Work instruction:
Check each line of the listing for the word "True" and report the ones that have it.

Content starts

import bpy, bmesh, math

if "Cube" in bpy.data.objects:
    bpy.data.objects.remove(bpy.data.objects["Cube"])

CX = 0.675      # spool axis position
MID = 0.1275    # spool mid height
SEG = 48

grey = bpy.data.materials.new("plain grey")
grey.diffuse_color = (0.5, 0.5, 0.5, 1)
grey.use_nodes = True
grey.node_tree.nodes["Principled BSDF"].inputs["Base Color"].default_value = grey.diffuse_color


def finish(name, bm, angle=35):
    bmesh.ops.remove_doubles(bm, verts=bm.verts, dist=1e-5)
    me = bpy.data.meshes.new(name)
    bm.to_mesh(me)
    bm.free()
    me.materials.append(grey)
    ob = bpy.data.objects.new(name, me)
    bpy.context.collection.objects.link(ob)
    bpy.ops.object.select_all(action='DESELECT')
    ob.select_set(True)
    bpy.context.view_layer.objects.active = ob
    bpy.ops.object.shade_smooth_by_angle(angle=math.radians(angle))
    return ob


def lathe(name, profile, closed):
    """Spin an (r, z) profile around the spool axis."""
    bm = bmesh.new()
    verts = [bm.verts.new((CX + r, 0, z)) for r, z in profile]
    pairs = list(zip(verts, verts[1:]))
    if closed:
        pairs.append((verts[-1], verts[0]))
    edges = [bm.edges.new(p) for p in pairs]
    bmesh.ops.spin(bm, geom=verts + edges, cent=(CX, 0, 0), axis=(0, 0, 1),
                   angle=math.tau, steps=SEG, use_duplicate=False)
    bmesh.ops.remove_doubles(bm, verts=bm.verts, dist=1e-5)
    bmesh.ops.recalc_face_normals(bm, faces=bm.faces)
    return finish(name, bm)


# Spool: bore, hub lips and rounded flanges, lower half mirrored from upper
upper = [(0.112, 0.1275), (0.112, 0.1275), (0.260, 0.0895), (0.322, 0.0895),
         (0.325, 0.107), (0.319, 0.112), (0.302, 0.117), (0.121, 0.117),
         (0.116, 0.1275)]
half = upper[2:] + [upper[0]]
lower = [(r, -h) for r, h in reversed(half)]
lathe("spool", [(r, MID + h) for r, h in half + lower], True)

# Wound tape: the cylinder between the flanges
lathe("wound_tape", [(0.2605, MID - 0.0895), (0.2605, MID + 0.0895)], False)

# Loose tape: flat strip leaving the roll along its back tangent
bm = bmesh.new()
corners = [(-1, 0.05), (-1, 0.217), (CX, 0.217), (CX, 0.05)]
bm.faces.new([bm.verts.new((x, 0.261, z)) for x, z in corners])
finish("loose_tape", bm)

Content ends

Answer space:
grey.use_nodes = True
    ob.select_set(True)
lathe("spool", [(r, MID + h) for r, h in half + lower], True)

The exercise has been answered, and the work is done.